Dataset entries
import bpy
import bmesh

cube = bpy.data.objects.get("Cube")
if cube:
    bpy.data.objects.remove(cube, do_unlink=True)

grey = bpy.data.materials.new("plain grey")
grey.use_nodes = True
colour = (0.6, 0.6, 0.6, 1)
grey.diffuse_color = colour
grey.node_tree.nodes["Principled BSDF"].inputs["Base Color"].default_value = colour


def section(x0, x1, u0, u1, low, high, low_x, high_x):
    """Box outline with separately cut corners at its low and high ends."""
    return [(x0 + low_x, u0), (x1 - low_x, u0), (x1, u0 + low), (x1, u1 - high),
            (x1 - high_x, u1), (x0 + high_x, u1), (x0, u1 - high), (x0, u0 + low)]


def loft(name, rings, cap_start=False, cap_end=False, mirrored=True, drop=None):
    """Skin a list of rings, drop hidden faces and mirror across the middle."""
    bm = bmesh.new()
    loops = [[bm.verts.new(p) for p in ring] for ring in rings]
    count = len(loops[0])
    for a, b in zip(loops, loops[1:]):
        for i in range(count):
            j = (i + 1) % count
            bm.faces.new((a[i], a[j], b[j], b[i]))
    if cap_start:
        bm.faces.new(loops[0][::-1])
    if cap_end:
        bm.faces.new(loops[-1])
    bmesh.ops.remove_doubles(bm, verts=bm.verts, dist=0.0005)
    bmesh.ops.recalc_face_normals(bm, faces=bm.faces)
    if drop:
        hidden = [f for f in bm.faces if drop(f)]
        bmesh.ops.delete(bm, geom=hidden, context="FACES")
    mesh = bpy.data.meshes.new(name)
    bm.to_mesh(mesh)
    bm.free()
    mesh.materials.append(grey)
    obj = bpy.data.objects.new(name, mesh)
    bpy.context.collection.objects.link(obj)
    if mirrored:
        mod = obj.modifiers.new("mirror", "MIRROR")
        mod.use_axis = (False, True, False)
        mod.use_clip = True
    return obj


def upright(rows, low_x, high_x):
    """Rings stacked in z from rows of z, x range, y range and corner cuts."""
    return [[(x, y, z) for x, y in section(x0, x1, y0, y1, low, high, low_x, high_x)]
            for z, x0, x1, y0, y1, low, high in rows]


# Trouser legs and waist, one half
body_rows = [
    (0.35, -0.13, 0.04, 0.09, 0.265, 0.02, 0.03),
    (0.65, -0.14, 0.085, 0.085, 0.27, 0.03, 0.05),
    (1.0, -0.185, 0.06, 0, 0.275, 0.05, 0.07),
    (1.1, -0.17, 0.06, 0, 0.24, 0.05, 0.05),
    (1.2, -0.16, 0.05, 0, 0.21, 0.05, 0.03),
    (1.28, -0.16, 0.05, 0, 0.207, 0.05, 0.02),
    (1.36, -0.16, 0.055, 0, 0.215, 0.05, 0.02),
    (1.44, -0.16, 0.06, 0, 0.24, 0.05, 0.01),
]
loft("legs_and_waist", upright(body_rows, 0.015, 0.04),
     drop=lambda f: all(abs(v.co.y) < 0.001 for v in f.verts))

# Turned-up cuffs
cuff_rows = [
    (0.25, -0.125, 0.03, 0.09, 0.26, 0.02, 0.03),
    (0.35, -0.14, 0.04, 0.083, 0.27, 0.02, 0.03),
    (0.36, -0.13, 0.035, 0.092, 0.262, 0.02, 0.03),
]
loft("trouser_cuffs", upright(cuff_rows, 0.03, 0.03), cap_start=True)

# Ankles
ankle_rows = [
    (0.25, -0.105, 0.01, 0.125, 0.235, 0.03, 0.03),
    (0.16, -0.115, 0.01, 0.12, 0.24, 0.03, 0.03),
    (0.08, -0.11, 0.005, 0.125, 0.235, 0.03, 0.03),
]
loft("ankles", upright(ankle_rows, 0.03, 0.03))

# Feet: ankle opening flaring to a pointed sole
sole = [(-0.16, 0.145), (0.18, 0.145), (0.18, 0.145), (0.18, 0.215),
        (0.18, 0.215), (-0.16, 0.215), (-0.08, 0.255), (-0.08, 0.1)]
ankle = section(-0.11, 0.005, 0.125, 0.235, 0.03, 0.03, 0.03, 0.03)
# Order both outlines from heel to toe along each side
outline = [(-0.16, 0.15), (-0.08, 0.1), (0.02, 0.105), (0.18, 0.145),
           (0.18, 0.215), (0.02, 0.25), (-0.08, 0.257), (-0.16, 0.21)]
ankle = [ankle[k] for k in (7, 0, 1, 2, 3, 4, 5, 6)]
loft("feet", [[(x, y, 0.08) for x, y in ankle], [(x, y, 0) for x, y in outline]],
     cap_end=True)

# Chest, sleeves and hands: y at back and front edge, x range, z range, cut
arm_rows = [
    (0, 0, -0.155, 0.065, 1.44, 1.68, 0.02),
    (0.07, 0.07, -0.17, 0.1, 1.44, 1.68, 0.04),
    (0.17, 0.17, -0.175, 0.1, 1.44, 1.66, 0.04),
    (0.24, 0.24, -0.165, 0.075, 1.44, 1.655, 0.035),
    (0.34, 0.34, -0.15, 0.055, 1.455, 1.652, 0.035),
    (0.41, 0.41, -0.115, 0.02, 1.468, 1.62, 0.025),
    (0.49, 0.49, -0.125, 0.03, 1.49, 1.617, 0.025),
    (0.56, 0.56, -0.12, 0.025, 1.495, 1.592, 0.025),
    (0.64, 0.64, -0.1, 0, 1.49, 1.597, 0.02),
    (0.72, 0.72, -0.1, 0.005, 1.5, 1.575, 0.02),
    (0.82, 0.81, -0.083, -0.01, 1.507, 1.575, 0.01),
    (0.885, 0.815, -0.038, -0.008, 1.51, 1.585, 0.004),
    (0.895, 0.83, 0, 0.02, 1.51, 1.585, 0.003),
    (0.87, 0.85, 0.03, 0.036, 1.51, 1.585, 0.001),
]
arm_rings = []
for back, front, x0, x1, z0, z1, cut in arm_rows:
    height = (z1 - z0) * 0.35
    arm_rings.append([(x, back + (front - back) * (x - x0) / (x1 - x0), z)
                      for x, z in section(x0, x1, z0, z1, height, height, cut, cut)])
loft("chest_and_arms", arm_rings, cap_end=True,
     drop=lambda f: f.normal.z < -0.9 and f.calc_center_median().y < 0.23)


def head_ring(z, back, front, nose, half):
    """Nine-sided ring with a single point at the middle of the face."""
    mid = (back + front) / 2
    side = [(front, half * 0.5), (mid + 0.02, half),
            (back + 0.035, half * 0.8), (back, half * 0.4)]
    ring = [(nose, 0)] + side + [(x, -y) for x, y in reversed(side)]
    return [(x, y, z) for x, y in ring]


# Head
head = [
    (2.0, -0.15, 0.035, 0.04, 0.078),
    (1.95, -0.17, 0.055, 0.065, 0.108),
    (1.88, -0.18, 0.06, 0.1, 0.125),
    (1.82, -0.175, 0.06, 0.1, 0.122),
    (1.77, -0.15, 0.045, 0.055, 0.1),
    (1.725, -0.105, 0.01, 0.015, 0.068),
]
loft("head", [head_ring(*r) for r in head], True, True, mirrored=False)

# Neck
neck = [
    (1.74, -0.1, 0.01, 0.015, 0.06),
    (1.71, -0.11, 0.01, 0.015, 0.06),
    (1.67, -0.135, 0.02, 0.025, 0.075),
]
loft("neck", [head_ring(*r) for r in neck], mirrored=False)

WHAT YOU WILL DO: What this exercise asks for is the data above, retyped exactly.

ANSWER TO THE EXERCISE:
import bpy
import bmesh

cube = bpy.data.objects.get("Cube")
if cube:
    bpy.data.objects.remove(cube, do_unlink=True)

grey = bpy.data.materials.new("plain grey")
grey.use_nodes = True
colour = (0.6, 0.6, 0.6, 1)
grey.diffuse_color = colour
grey.node_tree.nodes["Principled BSDF"].inputs["Base Color"].default_value = colour


def section(x0, x1, u0, u1, low, high, low_x, high_x):
    """Box outline with separately cut corners at its low and high ends."""
    return [(x0 + low_x, u0), (x1 - low_x, u0), (x1, u0 + low), (x1, u1 - high),
            (x1 - high_x, u1), (x0 + high_x, u1), (x0, u1 - high), (x0, u0 + low)]


def loft(name, rings, cap_start=False, cap_end=False, mirrored=True, drop=None):
    """Skin a list of rings, drop hidden faces and mirror across the middle."""
    bm = bmesh.new()
    loops = [[bm.verts.new(p) for p in ring] for ring in rings]
    count = len(loops[0])
    for a, b in zip(loops, loops[1:]):
        for i in range(count):
            j = (i + 1) % count
            bm.faces.new((a[i], a[j], b[j], b[i]))
    if cap_start:
        bm.faces.new(loops[0][::-1])
    if cap_end:
        bm.faces.new(loops[-1])
    bmesh.ops.remove_doubles(bm, verts=bm.verts, dist=0.0005)
    bmesh.ops.recalc_face_normals(bm, faces=bm.faces)
    if drop:
        hidden = [f for f in bm.faces if drop(f)]
        bmesh.ops.delete(bm, geom=hidden, context="FACES")
    mesh = bpy.data.meshes.new(name)
    bm.to_mesh(mesh)
    bm.free()
    mesh.materials.append(grey)
    obj = bpy.data.objects.new(name, mesh)
    bpy.context.collection.objects.link(obj)
    if mirrored:
        mod = obj.modifiers.new("mirror", "MIRROR")
        mod.use_axis = (False, True, False)
        mod.use_clip = True
    return obj


def upright(rows, low_x, high_x):
    """Rings stacked in z from rows of z, x range, y range and corner cuts."""
    return [[(x, y, z) for x, y in section(x0, x1, y0, y1, low, high, low_x, high_x)]
            for z, x0, x1, y0, y1, low, high in rows]


# Trouser legs and waist, one half
body_rows = [
    (0.35, -0.13, 0.04, 0.09, 0.265, 0.02, 0.03),
    (0.65, -0.14, 0.085, 0.085, 0.27, 0.03, 0.05),
    (1.0, -0.185, 0.06, 0, 0.275, 0.05, 0.07),
    (1.1, -0.17, 0.06, 0, 0.24, 0.05, 0.05),
    (1.2, -0.16, 0.05, 0, 0.21, 0.05, 0.03),
    (1.28, -0.16, 0.05, 0, 0.207, 0.05, 0.02),
    (1.36, -0.16, 0.055, 0, 0.215, 0.05, 0.02),
    (1.44, -0.16, 0.06, 0, 0.24, 0.05, 0.01),
]
loft("legs_and_waist", upright(body_rows, 0.015, 0.04),
     drop=lambda f: all(abs(v.co.y) < 0.001 for v in f.verts))

# Turned-up cuffs
cuff_rows = [
    (0.25, -0.125, 0.03, 0.09, 0.26, 0.02, 0.03),
    (0.35, -0.14, 0.04, 0.083, 0.27, 0.02, 0.03),
    (0.36, -0.13, 0.035, 0.092, 0.262, 0.02, 0.03),
]
loft("trouser_cuffs", upright(cuff_rows, 0.03, 0.03), cap_start=True)

# Ankles
ankle_rows = [
    (0.25, -0.105, 0.01, 0.125, 0.235, 0.03, 0.03),
    (0.16, -0.115, 0.01, 0.12, 0.24, 0.03, 0.03),
    (0.08, -0.11, 0.005, 0.125, 0.235, 0.03, 0.03),
]
loft("ankles", upright(ankle_rows, 0.03, 0.03))

# Feet: ankle opening flaring to a pointed sole
sole = [(-0.16, 0.145), (0.18, 0.145), (0.18, 0.145), (0.18, 0.215),
        (0.18, 0.215), (-0.16, 0.215), (-0.08, 0.255), (-0.08, 0.1)]
ankle = section(-0.11, 0.005, 0.125, 0.235, 0.03, 0.03, 0.03, 0.03)
# Order both outlines from heel to toe along each side
outline = [(-0.16, 0.15), (-0.08, 0.1), (0.02, 0.105), (0.18, 0.145),
           (0.18, 0.215), (0.02, 0.25), (-0.08, 0.257), (-0.16, 0.21)]
ankle = [ankle[k] for k in (7, 0, 1, 2, 3, 4, 5, 6)]
loft("feet", [[(x, y, 0.08) for x, y in ankle], [(x, y, 0) for x, y in outline]],
     cap_end=True)

# Chest, sleeves and hands: y at back and front edge, x range, z range, cut
arm_rows = [
    (0, 0, -0.155, 0.065, 1.44, 1.68, 0.02),
    (0.07, 0.07, -0.17, 0.1, 1.44, 1.68, 0.04),
    (0.17, 0.17, -0.175, 0.1, 1.44, 1.66, 0.04),
    (0.24, 0.24, -0.165, 0.075, 1.44, 1.655, 0.035),
    (0.34, 0.34, -0.15, 0.055, 1.455, 1.652, 0.035),
    (0.41, 0.41, -0.115, 0.02, 1.468, 1.62, 0.025),
    (0.49, 0.49, -0.125, 0.03, 1.49, 1.617, 0.025),
    (0.56, 0.56, -0.12, 0.025, 1.495, 1.592, 0.025),
    (0.64, 0.64, -0.1, 0, 1.49, 1.597, 0.02),
    (0.72, 0.72, -0.1, 0.005, 1.5, 1.575, 0.02),
    (0.82, 0.81, -0.083, -0.01, 1.507, 1.575, 0.01),
    (0.885, 0.815, -0.038, -0.008, 1.51, 1.585, 0.004),
    (0.895, 0.83, 0, 0.02, 1.51, 1.585, 0.003),
    (0.87, 0.85, 0.03, 0.036, 1.51, 1.585, 0.001),
]
arm_rings = []
for back, front, x0, x1, z0, z1, cut in arm_rows:
    height = (z1 - z0) * 0.35
    arm_rings.append([(x, back + (front - back) * (x - x0) / (x1 - x0), z)
                      for x, z in section(x0, x1, z0, z1, height, height, cut, cut)])
loft("chest_and_arms", arm_rings, cap_end=True,
     drop=lambda f: f.normal.z < -0.9 and f.calc_center_median().y < 0.23)


def head_ring(z, back, front, nose, half):
    """Nine-sided ring with a single point at the middle of the face."""
    mid = (back + front) / 2
    side = [(front, half * 0.5), (mid + 0.02, half),
            (back + 0.035, half * 0.8), (back, half * 0.4)]
    ring = [(nose, 0)] + side + [(x, -y) for x, y in reversed(side)]
    return [(x, y, z) for x, y in ring]


# Head
head = [
    (2.0, -0.15, 0.035, 0.04, 0.078),
    (1.95, -0.17, 0.055, 0.065, 0.108),
    (1.88, -0.18, 0.06, 0.1, 0.125),
    (1.82, -0.175, 0.06, 0.1, 0.122),
    (1.77, -0.15, 0.045, 0.055, 0.1),
    (1.725, -0.105, 0.01, 0.015, 0.068),
]
loft("head", [head_ring(*r) for r in head], True, True, mirrored=False)

# Neck
neck = [
    (1.74, -0.1, 0.01, 0.015, 0.06),
    (1.71, -0.11, 0.01, 0.015, 0.06),
    (1.67, -0.135, 0.02, 0.025, 0.075),
]
loft("neck", [head_ring(*r) for r in neck], mirrored=False)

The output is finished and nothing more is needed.